The data below should be duplicated in full, unchanged.
[INPUT RECORDS Boundary: Start]
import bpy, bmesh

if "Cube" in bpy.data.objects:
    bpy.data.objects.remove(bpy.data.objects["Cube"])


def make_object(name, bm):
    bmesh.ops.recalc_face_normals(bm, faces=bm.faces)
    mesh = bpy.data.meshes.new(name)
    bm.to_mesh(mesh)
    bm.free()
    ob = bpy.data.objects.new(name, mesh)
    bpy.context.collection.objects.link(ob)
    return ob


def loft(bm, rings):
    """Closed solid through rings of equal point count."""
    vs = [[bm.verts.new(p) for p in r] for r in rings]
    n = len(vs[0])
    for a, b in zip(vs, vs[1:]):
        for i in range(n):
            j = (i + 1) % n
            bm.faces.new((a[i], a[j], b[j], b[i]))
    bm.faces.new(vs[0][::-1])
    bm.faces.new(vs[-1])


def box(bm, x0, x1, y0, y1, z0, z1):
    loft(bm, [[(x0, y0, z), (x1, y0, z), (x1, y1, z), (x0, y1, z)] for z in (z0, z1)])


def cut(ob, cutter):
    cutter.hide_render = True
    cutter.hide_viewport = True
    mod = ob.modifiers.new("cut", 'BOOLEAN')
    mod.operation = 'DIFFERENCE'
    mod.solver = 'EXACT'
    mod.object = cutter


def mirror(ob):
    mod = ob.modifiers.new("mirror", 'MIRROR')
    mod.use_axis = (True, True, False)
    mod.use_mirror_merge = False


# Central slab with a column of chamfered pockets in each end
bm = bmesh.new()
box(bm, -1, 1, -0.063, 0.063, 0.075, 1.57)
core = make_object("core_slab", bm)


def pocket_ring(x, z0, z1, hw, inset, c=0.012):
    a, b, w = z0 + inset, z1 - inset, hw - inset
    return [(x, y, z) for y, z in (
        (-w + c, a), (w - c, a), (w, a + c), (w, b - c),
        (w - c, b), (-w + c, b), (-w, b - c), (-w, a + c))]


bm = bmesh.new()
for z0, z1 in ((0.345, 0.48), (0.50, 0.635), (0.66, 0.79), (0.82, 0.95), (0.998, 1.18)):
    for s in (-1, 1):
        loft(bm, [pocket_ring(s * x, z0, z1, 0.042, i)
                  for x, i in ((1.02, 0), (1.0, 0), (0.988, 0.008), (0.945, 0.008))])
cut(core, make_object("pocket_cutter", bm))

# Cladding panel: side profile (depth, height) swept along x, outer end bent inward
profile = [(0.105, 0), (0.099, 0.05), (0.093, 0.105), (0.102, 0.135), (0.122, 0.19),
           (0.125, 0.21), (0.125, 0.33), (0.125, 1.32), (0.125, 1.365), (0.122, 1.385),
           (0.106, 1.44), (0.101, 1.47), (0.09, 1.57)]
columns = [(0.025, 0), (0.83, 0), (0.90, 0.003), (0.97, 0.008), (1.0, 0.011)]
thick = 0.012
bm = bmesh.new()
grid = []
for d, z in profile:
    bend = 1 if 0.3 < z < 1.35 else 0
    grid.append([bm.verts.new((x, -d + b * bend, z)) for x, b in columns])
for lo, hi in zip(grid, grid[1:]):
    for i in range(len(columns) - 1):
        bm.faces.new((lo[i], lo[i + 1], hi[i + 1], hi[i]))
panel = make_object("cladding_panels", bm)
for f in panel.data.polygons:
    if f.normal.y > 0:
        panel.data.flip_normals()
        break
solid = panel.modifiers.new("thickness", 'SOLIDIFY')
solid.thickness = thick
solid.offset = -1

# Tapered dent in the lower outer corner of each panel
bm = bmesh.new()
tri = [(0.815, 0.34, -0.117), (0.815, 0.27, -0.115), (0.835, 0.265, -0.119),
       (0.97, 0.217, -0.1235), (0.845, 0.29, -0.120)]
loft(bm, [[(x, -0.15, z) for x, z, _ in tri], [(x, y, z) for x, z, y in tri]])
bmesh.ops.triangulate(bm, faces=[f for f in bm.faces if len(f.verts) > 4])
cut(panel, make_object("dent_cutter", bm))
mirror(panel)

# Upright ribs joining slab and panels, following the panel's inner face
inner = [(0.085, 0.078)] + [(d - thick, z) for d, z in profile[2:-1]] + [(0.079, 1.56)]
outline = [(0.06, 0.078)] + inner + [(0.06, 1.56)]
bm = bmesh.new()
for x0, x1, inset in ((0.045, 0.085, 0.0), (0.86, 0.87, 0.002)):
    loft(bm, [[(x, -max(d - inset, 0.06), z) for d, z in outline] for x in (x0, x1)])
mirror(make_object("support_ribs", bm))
[INPUT RECORDS Boundary: End]
§ RESPONSE TO THIS EXERCISE
import bpy, bmesh

if "Cube" in bpy.data.objects:
    bpy.data.objects.remove(bpy.data.objects["Cube"])


def make_object(name, bm):
    bmesh.ops.recalc_face_normals(bm, faces=bm.faces)
    mesh = bpy.data.meshes.new(name)
    bm.to_mesh(mesh)
    bm.free()
    ob = bpy.data.objects.new(name, mesh)
    bpy.context.collection.objects.link(ob)
    return ob


def loft(bm, rings):
    """Closed solid through rings of equal point count."""
    vs = [[bm.verts.new(p) for p in r] for r in rings]
    n = len(vs[0])
    for a, b in zip(vs, vs[1:]):
        for i in range(n):
            j = (i + 1) % n
            bm.faces.new((a[i], a[j], b[j], b[i]))
    bm.faces.new(vs[0][::-1])
    bm.faces.new(vs[-1])


def box(bm, x0, x1, y0, y1, z0, z1):
    loft(bm, [[(x0, y0, z), (x1, y0, z), (x1, y1, z), (x0, y1, z)] for z in (z0, z1)])


def cut(ob, cutter):
    cutter.hide_render = True
    cutter.hide_viewport = True
    mod = ob.modifiers.new("cut", 'BOOLEAN')
    mod.operation = 'DIFFERENCE'
    mod.solver = 'EXACT'
    mod.object = cutter


def mirror(ob):
    mod = ob.modifiers.new("mirror", 'MIRROR')
    mod.use_axis = (True, True, False)
    mod.use_mirror_merge = False


# Central slab with a column of chamfered pockets in each end
bm = bmesh.new()
box(bm, -1, 1, -0.063, 0.063, 0.075, 1.57)
core = make_object("core_slab", bm)


def pocket_ring(x, z0, z1, hw, inset, c=0.012):
    a, b, w = z0 + inset, z1 - inset, hw - inset
    return [(x, y, z) for y, z in (
        (-w + c, a), (w - c, a), (w, a + c), (w, b - c),
        (w - c, b), (-w + c, b), (-w, b - c), (-w, a + c))]


bm = bmesh.new()
for z0, z1 in ((0.345, 0.48), (0.50, 0.635), (0.66, 0.79), (0.82, 0.95), (0.998, 1.18)):
    for s in (-1, 1):
        loft(bm, [pocket_ring(s * x, z0, z1, 0.042, i)
                  for x, i in ((1.02, 0), (1.0, 0), (0.988, 0.008), (0.945, 0.008))])
cut(core, make_object("pocket_cutter", bm))

# Cladding panel: side profile (depth, height) swept along x, outer end bent inward
profile = [(0.105, 0), (0.099, 0.05), (0.093, 0.105), (0.102, 0.135), (0.122, 0.19),
           (0.125, 0.21), (0.125, 0.33), (0.125, 1.32), (0.125, 1.365), (0.122, 1.385),
           (0.106, 1.44), (0.101, 1.47), (0.09, 1.57)]
columns = [(0.025, 0), (0.83, 0), (0.90, 0.003), (0.97, 0.008), (1.0, 0.011)]
thick = 0.012
bm = bmesh.new()
grid = []
for d, z in profile:
    bend = 1 if 0.3 < z < 1.35 else 0
    grid.append([bm.verts.new((x, -d + b * bend, z)) for x, b in columns])
for lo, hi in zip(grid, grid[1:]):
    for i in range(len(columns) - 1):
        bm.faces.new((lo[i], lo[i + 1], hi[i + 1], hi[i]))
panel = make_object("cladding_panels", bm)
for f in panel.data.polygons:
    if f.normal.y > 0:
        panel.data.flip_normals()
        break
solid = panel.modifiers.new("thickness", 'SOLIDIFY')
solid.thickness = thick
solid.offset = -1

# Tapered dent in the lower outer corner of each panel
bm = bmesh.new()
tri = [(0.815, 0.34, -0.117), (0.815, 0.27, -0.115), (0.835, 0.265, -0.119),
       (0.97, 0.217, -0.1235), (0.845, 0.29, -0.120)]
loft(bm, [[(x, -0.15, z) for x, z, _ in tri], [(x, y, z) for x, z, y in tri]])
bmesh.ops.triangulate(bm, faces=[f for f in bm.faces if len(f.verts) > 4])
cut(panel, make_object("dent_cutter", bm))
mirror(panel)

# Upright ribs joining slab and panels, following the panel's inner face
inner = [(0.085, 0.078)] + [(d - thick, z) for d, z in profile[2:-1]] + [(0.079, 1.56)]
outline = [(0.06, 0.078)] + inner + [(0.06, 1.56)]
bm = bmesh.new()
for x0, x1, inset in ((0.045, 0.085, 0.0), (0.86, 0.87, 0.002)):
    loft(bm, [[(x, -max(d - inset, 0.06), z) for d, z in outline] for x in (x0, x1)])
mirror(make_object("support_ribs", bm))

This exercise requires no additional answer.